McCann, with her husband Gerry: 'Wednesday, May 2, was our
last completely happy day. Our last, to date, as a family of
five. If only it were possible to rewind. Even for an
Kate McCann, whose apparently controlled response to her daughter
Madeleine’s abduction four years ago turned her into a hate figure,
has revealed her near-suicidal anguish and how deep depression
threatened to destroy her marriage.
three years old when she was snatched from the McCanns’ holiday
apartment in Praia da Luz, Portugal, as her parents dined with
friends on the final night of a spring break in May 2007.
Madeleine and her
brother and sister, twins Sean and Amelie, now aged six, had been
left alone in the apartment while Kate and Gerry McCann dined close
by, checking on the children every half-hour.
On one of these
checks Kate McCann discovered the bedroom window open, the shutter
raised from the outside and her daughter missing. She ran outside
screaming, “Madeleine’s gone! Someone’s taken her!” However, during
the following days McCann appeared curiously composed.
Her new book,
Madeleine, tells the story of her daughter’s disappearance. She says
she went into shock. “It’s quite frightening when I see myself in
those early days,” she says. “To me I look incredibly fragile and
confused and lost.”
Within hours of
Madeleine’s kidnapping, internet forums were abuzz with comments
from people who did not believe the couple’s story or regarded Kate
McCann as “a cold, emotionless woman” — criticism that intensified
as interest in the story turned to near-hysteria.
In private she
was breaking down in front of friends and relations who had flown to
Portugal to care for her.
She writes: “I
had an overwhelming urge to swim out across the ocean, as hard and
as fast as I could; to swim and swim and swim until I was so far out

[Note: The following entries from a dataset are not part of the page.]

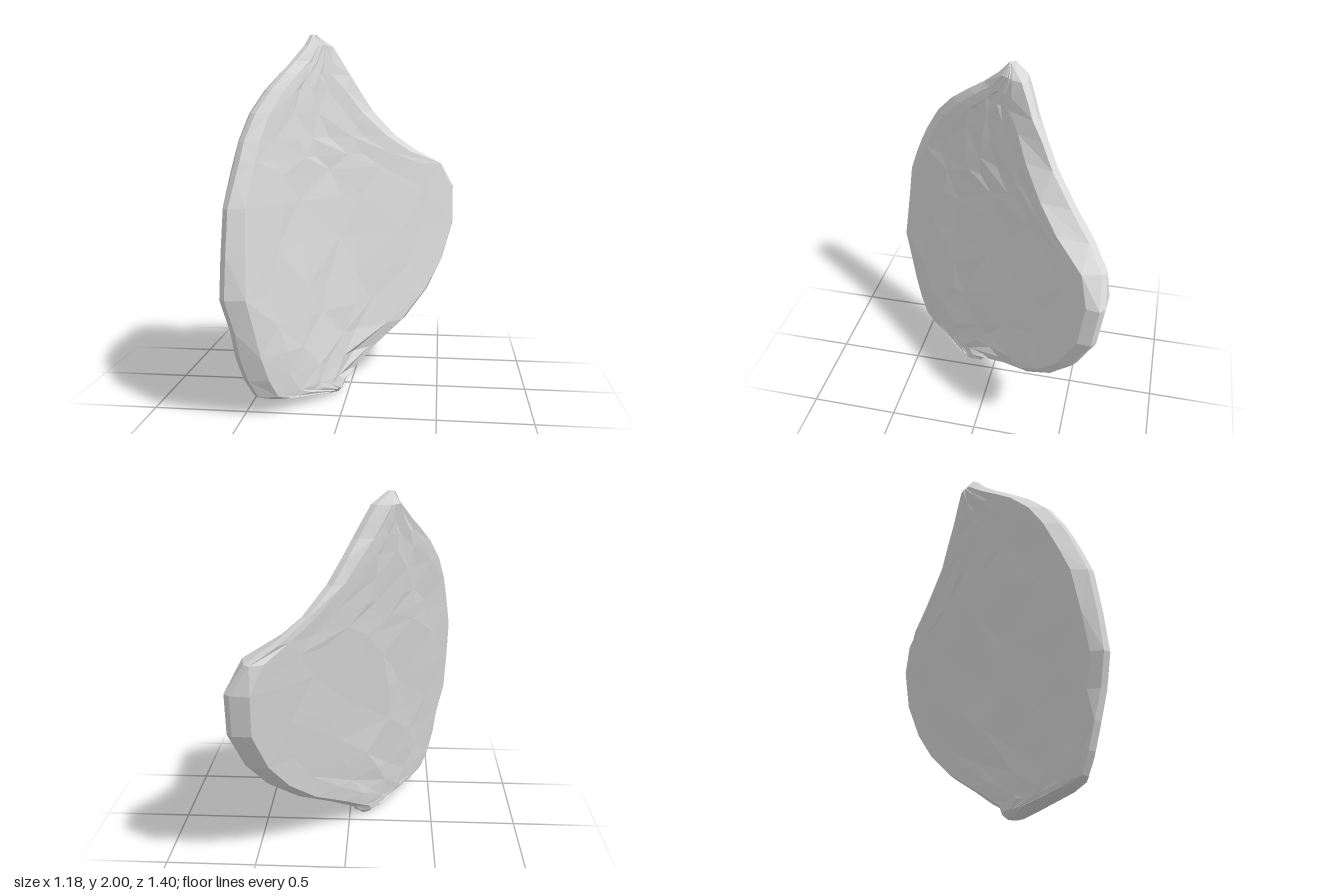
import * as THREE from 'three';

// Level slices from top to bottom:
// [height, left end, left edge depth, right end, right edge depth]
const SLICES = [
  [2.00, -0.11, -0.20, -0.08, -0.21], [1.94, -0.16, -0.19, 0.02, -0.19],
  [1.85, -0.27, -0.17, 0.09, -0.18], [1.78, -0.37, -0.14, 0.14, -0.17],
  [1.69, -0.49, -0.11, 0.22, -0.17], [1.57, -0.61, -0.09, 0.32, -0.16],
  [1.43, -0.70, -0.07, 0.49, -0.145], [1.33, -0.745, -0.05, 0.66, -0.12],
  [1.25, -0.78, -0.04, 0.81, -0.07], [1.10, -0.84, -0.025, 0.885, 0.00],
  [0.87, -0.87, -0.01, 0.865, 0.02], [0.65, -0.89, 0.00, 0.75, 0.03],
  [0.48, -0.84, 0.014, 0.60, 0.04], [0.33, -0.80, 0.00, 0.405, 0.035],
  [0.20, -0.75, 0.00, 0.165, 0.015], [0.10, -0.69, 0.01, 0.00, 0.01],
  [0.07, -0.60, 0.02, -0.06, 0.01], [0.03, -0.33, 0.02, -0.08, 0.01],
  [0.00, -0.20, 0.02, -0.12, 0.01],
];
const COLUMNS = 8;

// Slab space (across, height, depth) to world: the slab stands diagonally
const place = (u, y, d) => new THREE.Vector3(0.64 * u + 0.77 * d, y, -0.77 * u + 0.64 * d);

// Both broad faces lean back and bend gently along an upright valley
const bend = (u) => Math.hypot(u + 0.05, 0.08) - 0.08;
function frontDepth(u, y) {
  const notch = u > -0.1 && y < 0.3 ? 0.03 : 0;
  return Math.min(0.09, 0.075 - 0.115 * y + 0.135 * bend(u)) - notch;
}
const backDepth = (u, y) => -0.055 - 0.11 * y + 0.09 * bend(u);

// One closed outline: left edge, front face, right edge, back face
function slice([y, uL, eL, uR, eR], i) {
  const width = uR - uL;
  const last = SLICES.length - 1;
  const full = i === 0 ? 0.3 : i === last ? 0.5 : 1;
  const inset = (size) => Math.min(size, width * 0.3);
  const edge = Math.min(0.02, width * 0.2);

  const face = (depth, a, b, seed) => Array.from({ length: COLUMNS }, (_, j) => {
    const inner = j > 0 && j < COLUMNS - 1 ? 1 : 0;
    const chip = inner * Math.sin(j * 2.7 + i * 1.3 + seed);
    const u = a + (b - a) * (j + 0.25 * chip) / (COLUMNS - 1);
    const rim = (eL + eR) / 2;
    return place(u, y, rim + (depth(u, y) - rim) * full + 0.004 * chip);
  });
  const front = face(frontDepth, uL + inset(0.08), uR - inset(y > 1.25 ? 0.15 : 0.06), 0);
  const back = face(backDepth, uL + inset(0.05), uR - inset(0.06), 2);
  return [
    place(uL, y, eL - edge), place(uL, y, eL + edge), ...front,
    place(uR, y, eR + edge), place(uR, y, eR - edge), ...back.reverse(),
  ];
}

export function createModel() {
  const group = new THREE.Group();
  const stone = new THREE.MeshStandardMaterial({ color: 0xd8d8d8, flatShading: true });
  stone.name = 'pale grey stone';

  const rings = SLICES.map(slice);
  const n = rings[0].length;
  const points = [];
  // Skin between neighbouring slices
  for (let i = 0; i < rings.length - 1; i++) {
    const [a, b] = [rings[i], rings[i + 1]];
    for (let j = 0; j < n; j++) {
      const k = (j + 1) % n;
      if ((i + j) % 2) points.push(a[j], b[j], b[k], a[j], b[k], a[k]);
      else points.push(a[j], b[j], a[k], a[k], b[j], b[k]);
    }
  }
  // Small caps at the peak and the foot
  const top = rings[0];
  const foot = rings[rings.length - 1];
  for (let j = 1; j < n - 1; j++) {
    points.push(top[0], top[j], top[j + 1]);
    points.push(foot[0], foot[j + 1], foot[j]);
  }

  const geometry = new THREE.BufferGeometry().setFromPoints(points);
  geometry.computeVertexNormals();
  const slab = new THREE.Mesh(geometry, stone);
  slab.name = 'stoneSlab';
  group.add(slab);
  return group;
}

and so exhausted I could just allow the water to pull me under and
relieve me of this torment.
“I wasn’t keeping
that desire to myself, either. I was shouting it out to anyone who
happened to be in the room. Both this urge and the expression of it
were, I suppose, an outlet for the crucifying anguish.
inflicting physical pain on myself seemed to be the only possible
way of escaping my internal pain. The other truly awful
manifestation of what I was feeling was a macabre slide show of
vivid pictures in my brain that taunted me relentlessly.
“I was crying out
that I could see Madeleine lying, cold and mottled, on a big grey
stone slab. Looking back, seeing me like this must have been
terrible for my friends and relatives, particularly my parents, but
I couldn’t help myself.”
She continued to
have “flashes of Madeleine in my head being hurt, abused and
screaming for us”. After the couple returned to Britain without
their daughter, she fell into a depression.
obsessed with Madeleine, her mind full of dark imaginings, to the
exasperation of her husband whose ability to “switch off” seemed
almost callous to her.
functioning much sooner than I was. I sometimes found it almost
offensive as if somehow he wasn’t grieving enough,” she writes. “He
would suggest doing something nice — and I would cry.”
Her every waking
moment was suffused with a sense of Madeleine’s suffering and fear.
“It was a long time before I was able to allow myself to take real
pleasure in anything. I couldn’t watch television, read a book,
listen to music... How could I possibly take pleasure in anything
without my daughter?”
She has written
the book to raise money for the Find Madeleine campaign. The McCanns
would like the British government to urge the Portuguese to review